··· Information

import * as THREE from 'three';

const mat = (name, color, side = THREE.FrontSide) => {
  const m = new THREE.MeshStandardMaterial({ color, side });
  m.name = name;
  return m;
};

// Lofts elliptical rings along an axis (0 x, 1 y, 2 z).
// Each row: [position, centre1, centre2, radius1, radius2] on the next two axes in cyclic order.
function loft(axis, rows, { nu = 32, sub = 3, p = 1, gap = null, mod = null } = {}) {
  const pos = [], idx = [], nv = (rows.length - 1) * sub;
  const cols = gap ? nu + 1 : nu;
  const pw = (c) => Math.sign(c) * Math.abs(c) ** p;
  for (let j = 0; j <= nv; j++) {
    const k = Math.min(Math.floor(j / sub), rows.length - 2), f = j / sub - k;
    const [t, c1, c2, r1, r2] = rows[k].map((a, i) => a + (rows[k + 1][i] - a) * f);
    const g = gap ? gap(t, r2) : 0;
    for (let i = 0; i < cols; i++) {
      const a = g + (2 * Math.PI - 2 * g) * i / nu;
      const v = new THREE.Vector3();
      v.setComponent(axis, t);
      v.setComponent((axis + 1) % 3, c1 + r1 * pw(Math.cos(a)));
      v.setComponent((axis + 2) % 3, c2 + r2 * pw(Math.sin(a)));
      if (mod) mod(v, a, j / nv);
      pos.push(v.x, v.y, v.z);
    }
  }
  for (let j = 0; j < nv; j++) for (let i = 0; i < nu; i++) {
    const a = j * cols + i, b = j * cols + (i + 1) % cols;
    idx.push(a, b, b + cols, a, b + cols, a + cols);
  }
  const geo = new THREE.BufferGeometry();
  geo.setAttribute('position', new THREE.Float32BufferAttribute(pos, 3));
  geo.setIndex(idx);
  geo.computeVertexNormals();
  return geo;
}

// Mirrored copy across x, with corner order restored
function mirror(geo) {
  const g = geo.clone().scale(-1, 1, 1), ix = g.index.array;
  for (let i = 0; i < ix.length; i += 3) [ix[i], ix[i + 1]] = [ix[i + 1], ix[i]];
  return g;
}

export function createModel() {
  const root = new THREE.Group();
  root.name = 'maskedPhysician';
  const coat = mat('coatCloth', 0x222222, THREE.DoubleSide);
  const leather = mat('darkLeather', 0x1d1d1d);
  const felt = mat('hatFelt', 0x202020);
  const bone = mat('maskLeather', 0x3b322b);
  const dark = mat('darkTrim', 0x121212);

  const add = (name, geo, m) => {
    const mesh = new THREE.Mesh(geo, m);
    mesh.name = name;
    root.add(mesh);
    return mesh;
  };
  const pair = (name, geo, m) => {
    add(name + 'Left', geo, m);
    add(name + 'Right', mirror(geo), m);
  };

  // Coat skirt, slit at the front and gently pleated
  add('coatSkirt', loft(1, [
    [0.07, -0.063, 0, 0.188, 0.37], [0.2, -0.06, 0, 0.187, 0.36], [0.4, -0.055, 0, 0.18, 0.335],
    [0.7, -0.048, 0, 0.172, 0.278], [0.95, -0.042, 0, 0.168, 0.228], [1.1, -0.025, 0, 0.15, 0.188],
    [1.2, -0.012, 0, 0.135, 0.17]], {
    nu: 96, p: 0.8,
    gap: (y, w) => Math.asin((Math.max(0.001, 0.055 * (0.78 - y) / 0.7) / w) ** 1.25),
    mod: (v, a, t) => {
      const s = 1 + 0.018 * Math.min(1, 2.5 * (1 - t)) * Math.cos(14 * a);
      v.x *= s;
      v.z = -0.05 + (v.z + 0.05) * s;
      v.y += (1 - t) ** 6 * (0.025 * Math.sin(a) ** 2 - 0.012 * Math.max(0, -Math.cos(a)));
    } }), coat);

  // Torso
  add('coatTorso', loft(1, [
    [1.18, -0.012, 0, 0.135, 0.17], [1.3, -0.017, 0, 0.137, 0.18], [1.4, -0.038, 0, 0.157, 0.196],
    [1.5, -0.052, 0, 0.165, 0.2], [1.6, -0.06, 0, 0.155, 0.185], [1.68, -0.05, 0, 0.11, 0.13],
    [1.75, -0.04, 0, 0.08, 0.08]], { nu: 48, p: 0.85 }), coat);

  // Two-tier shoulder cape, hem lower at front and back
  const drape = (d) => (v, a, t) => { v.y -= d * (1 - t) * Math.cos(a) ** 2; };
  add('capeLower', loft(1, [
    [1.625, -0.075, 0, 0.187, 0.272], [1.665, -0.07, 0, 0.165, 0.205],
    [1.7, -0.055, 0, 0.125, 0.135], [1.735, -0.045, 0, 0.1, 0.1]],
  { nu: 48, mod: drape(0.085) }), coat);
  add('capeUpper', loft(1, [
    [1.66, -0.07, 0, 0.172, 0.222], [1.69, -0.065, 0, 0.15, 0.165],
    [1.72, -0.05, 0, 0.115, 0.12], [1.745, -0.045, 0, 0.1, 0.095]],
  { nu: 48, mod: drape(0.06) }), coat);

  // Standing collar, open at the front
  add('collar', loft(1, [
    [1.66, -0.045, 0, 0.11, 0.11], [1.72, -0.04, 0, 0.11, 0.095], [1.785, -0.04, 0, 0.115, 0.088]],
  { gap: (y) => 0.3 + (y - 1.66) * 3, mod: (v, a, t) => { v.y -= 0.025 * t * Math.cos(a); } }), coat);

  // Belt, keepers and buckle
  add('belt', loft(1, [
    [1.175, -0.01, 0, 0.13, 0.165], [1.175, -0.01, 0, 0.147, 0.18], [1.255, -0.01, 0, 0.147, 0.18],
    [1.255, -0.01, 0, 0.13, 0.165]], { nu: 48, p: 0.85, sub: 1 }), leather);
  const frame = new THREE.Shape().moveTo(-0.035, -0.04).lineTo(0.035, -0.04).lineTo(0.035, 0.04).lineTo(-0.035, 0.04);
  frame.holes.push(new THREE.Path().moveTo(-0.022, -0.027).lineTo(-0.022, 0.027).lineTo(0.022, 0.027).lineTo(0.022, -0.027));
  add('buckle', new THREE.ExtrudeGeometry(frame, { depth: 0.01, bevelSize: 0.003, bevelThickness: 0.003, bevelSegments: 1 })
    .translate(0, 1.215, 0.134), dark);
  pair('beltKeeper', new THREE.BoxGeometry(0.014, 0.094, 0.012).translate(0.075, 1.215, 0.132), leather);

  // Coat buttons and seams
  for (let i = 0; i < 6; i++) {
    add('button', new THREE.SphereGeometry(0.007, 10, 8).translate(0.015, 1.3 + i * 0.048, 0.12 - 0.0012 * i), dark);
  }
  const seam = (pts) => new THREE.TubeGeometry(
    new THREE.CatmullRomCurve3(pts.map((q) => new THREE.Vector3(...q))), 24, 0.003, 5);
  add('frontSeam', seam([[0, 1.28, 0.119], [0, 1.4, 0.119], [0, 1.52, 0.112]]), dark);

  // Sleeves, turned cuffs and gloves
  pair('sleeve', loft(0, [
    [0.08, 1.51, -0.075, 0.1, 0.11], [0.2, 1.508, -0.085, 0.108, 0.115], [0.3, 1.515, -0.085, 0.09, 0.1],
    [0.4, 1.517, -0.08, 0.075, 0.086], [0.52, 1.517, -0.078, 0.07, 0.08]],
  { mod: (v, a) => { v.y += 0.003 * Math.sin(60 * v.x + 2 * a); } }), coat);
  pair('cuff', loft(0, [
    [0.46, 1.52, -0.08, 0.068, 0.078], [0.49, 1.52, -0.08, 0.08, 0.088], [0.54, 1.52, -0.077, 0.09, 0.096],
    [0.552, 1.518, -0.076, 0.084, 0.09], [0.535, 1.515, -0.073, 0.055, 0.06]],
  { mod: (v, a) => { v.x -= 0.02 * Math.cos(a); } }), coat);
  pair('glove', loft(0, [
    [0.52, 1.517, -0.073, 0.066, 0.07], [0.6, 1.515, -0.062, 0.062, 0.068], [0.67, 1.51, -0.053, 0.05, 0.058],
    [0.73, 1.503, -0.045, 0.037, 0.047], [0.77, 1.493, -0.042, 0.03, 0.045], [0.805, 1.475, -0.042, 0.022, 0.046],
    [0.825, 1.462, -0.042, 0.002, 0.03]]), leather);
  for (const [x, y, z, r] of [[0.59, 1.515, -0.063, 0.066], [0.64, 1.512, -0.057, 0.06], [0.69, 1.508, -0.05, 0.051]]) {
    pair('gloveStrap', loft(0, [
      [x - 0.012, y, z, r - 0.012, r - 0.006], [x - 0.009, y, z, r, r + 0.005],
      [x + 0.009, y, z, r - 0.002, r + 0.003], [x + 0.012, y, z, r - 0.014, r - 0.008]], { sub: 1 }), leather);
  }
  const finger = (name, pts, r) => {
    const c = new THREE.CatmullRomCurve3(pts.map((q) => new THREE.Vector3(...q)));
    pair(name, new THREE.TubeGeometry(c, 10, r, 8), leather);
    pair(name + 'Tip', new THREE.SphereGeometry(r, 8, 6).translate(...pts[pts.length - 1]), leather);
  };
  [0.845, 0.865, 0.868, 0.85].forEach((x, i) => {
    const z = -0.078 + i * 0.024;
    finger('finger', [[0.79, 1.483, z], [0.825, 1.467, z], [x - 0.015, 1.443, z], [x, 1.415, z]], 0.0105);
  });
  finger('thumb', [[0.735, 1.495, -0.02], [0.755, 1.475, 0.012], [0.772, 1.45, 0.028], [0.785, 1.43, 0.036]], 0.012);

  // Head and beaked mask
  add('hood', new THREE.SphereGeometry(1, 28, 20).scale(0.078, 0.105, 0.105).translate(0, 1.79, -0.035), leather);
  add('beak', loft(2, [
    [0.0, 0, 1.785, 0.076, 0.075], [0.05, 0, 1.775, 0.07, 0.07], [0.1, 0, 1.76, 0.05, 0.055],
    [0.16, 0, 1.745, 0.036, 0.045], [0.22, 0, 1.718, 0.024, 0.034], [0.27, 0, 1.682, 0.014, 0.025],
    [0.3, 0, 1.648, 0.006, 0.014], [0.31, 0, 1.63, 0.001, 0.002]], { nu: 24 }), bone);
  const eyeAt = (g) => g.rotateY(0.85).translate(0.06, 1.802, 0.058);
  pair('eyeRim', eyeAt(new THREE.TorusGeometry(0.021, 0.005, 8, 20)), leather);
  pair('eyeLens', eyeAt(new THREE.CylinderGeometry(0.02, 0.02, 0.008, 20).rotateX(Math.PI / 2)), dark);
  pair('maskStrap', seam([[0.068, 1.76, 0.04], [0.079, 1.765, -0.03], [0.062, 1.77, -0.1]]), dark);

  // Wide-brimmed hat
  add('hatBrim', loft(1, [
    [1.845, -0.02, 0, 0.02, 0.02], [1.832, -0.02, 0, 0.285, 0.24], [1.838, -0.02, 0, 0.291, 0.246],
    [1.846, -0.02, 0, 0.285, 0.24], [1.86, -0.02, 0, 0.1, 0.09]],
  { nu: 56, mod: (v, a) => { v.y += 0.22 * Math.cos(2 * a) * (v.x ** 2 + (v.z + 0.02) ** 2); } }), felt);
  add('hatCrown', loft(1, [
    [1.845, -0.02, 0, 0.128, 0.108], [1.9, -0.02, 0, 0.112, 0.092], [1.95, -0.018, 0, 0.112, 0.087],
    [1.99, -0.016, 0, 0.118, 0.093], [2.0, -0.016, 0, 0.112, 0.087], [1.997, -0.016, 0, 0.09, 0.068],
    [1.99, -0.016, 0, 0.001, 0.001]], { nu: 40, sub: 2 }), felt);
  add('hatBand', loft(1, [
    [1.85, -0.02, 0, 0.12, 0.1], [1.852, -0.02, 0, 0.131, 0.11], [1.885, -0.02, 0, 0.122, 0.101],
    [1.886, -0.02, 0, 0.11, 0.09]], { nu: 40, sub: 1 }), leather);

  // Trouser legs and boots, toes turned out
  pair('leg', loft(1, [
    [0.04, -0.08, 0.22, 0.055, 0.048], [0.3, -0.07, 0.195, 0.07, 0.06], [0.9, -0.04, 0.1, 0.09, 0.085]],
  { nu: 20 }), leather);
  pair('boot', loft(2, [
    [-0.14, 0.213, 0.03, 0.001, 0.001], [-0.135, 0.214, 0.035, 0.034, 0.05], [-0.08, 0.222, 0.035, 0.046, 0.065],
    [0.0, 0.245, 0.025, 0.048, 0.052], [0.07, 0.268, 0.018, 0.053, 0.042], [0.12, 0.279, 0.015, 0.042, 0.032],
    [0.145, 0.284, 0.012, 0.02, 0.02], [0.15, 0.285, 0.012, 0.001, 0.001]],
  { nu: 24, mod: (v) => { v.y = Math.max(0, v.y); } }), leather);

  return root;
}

······

--- What you have to do ---
Nothing but the lines from the beginning of the records through the line with "x, 1 y, 2 z)." should appear, each printed exactly.

--- Answer space ---
import * as THREE from 'three';

const mat = (name, color, side = THREE.FrontSide) => {
  const m = new THREE.MeshStandardMaterial({ color, side });
  m.name = name;
  return m;
};

// Lofts elliptical rings along an axis (0 x, 1 y, 2 z).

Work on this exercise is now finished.